Australia has applied for its own national self-exclusion register that will help fight and control gambling addiction. The project is led by Engine Australia, the developer of the United Kingdom’s GAMSTOP system. The self-exclusion register for gambling is set to be completed by mid-2022.
The register will cover all online and phone betting services, enabling customers to put a stop to their gambling practices for a particular period of time. Gamblers will have the chance to exclude themselves for 1–3 months — or even permanently — from all licensed interactive gambling services through a single process.
Horse racing and sports bettors will have the option to exclude themselves from any betting practices through their PCs and mobile devices for a minimum of one month.
Furthermore, providers will be prohibited from directly advertising their products and wagering practices to the self-excluded users.
The choice to opt for Engine Australia came 18 months after the Australian parliament passed the legislation to approve the creation of the register. The Australian Communications and Media Authority (ACMA) chose the renowned GAMSTOP developer due to its highly respected practices and status.
The operators are yet to sit down with the developer to discuss the design and rules of the register.

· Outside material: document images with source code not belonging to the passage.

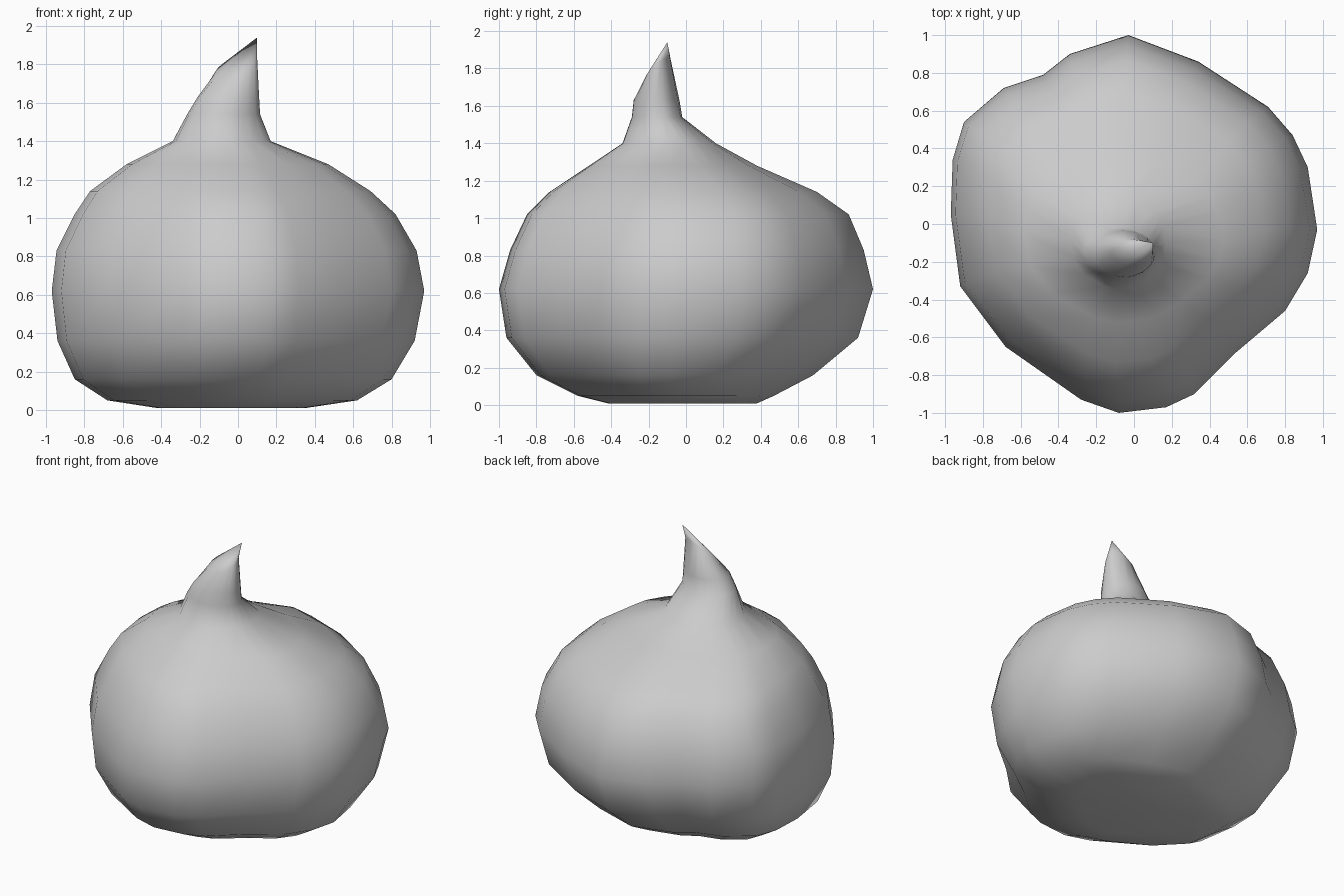
import bpy, bmesh
from math import cos, sin, radians, pi
from mathutils import Vector

cube = bpy.data.objects.get("Cube")
if cube:
    bpy.data.objects.remove(cube, do_unlink=True)

# Papery skin
skin = bpy.data.materials.new("pale grey skin")
skin.use_nodes = True
colour = (0.6, 0.6, 0.6, 1)
skin.diffuse_color = colour
skin.node_tree.nodes["Principled BSDF"].inputs["Base Color"].default_value = colour

# Lobed plan outline of the bulb, anticlockwise from its left side
plan = [(.97, -.03), (.92, .3), (.84, .47), (.71, .62), (.34, .86), (-.03, 1),
        (-.34, .9), (-.48, .79), (-.69, .72), (-.9, .54), (-.96, .34),
        (-.97, .05), (-.92, -.33), (-.68, -.65), (-.28, -.93), (-.08, -1),
        (.17, -.97), (.32, -.9), (.54, -.68), (.8, -.46), (.92, -.26)]

# Rings: height, x range, y range
rings = [(.01, -.42, .35, -.42, .38), (.05, -.68, .62, -.58, .47),
         (.16, -.85, .8, -.8, .68), (.36, -.94, .92, -.96, .92),
         (.62, -.97, .97, -1, 1), (.83, -.945, .93, -.94, .95),
         (1.02, -.85, .82, -.85, .87), (1.14, -.77, .69, -.73, .7),
         (1.28, -.58, .47, -.52, .38), (1.4, -.34, .17, -.34, .16),
         (1.54, -.265, .115, -.29, -.02), (1.63, -.21, .11, -.28, -.035)]


def ring_point(p, z, x0, x1, y0, y1):
    # Round the lobes off towards the neck
    d = Vector(p).normalized()
    k = min(1, max(0, (z - 1.1) / .3))
    u, v = Vector((p[0] / .97, p[1])).lerp(d, k)
    return ((x0 + x1) / 2 + u * (x1 - x0) / 2,
            (y0 + y1) / 2 + v * (y1 - y0) / 2, z)


bm = bmesh.new()
loops = [[bm.verts.new(ring_point(p, *r)) for p in plan] for r in rings]

# Slanted rim of the stalk, low at the front and rising to the back left
rim = []
for p in plan:
    d = Vector(p).normalized()
    x, y = -.01 + .11 * d.x, -.15 + .07 * d.y
    rim.append(bm.verts.new((x, y, 1.79 + .04 * d.x + .05 * d.y)))
loops.append(rim)

n = len(plan)
for low, high in zip(loops, loops[1:]):
    for i in range(n):
        j = (i + 1) % n
        bm.faces.new((low[i], low[j], high[j], high[i]))

# Pointed tip and slightly hollow base
tip = bm.verts.new((.1, -.1, 1.94))
base = bm.verts.new((0, 0, .03))
for i in range(n):
    j = (i + 1) % n
    bm.faces.new((rim[i], rim[j], tip))
    bm.faces.new((loops[0][j], loops[0][i], base))
bmesh.ops.recalc_face_normals(bm, faces=bm.faces)

mesh = bpy.data.meshes.new("bulb")
bm.to_mesh(mesh)
bm.free()
bulb = bpy.data.objects.new("bulb", mesh)
bpy.context.collection.objects.link(bulb)
mesh.materials.append(skin)

# Smooth shading, keeping the stalk rim crisp
bpy.context.view_layer.objects.active = bulb
bulb.select_set(True)
bpy.ops.object.shade_smooth_by_angle(angle=radians(60))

ACMA Chair, Nerida O’Loughlin, has said that the register is expected to make a significant difference for anyone wanting to change their gambling habits. At the same time, it will complement the existing customer protection measures. She has added that if a user decides to activate the self-exclusion option, the register is then required to close the player’s account, return their money, and stop any further advertising or promotion to that particular user. O’Loughlin has concluded that the register will be well designed by trustworthy developers who are behind the UK’s biggest self-exclusion scheme, GAMSTOP.
ACMA will now consult the providers who will help during the process of register development. O’Loughlin has stated that the ACMA will get in touch with the people in the interactive wagering industry to talk about the design and future rules of the register. She has added that ACMA plans on working with advocacy groups and consumers to make sure the register meets users’ needs. This also includes placing robust safeguards to protect users from possible threats and privacy concerns.
Naturally, while the register is going through the last stages of implementation, players can still contact their wagering providers if they’re interested in self-exclusion schemes. They can also register with similar existing programs, like the one promoted by the Northern Territory Racing Commission. This Commission has been covering many large corporate bookmakers in Australia for years.
The service is expected to launch by mid-2022.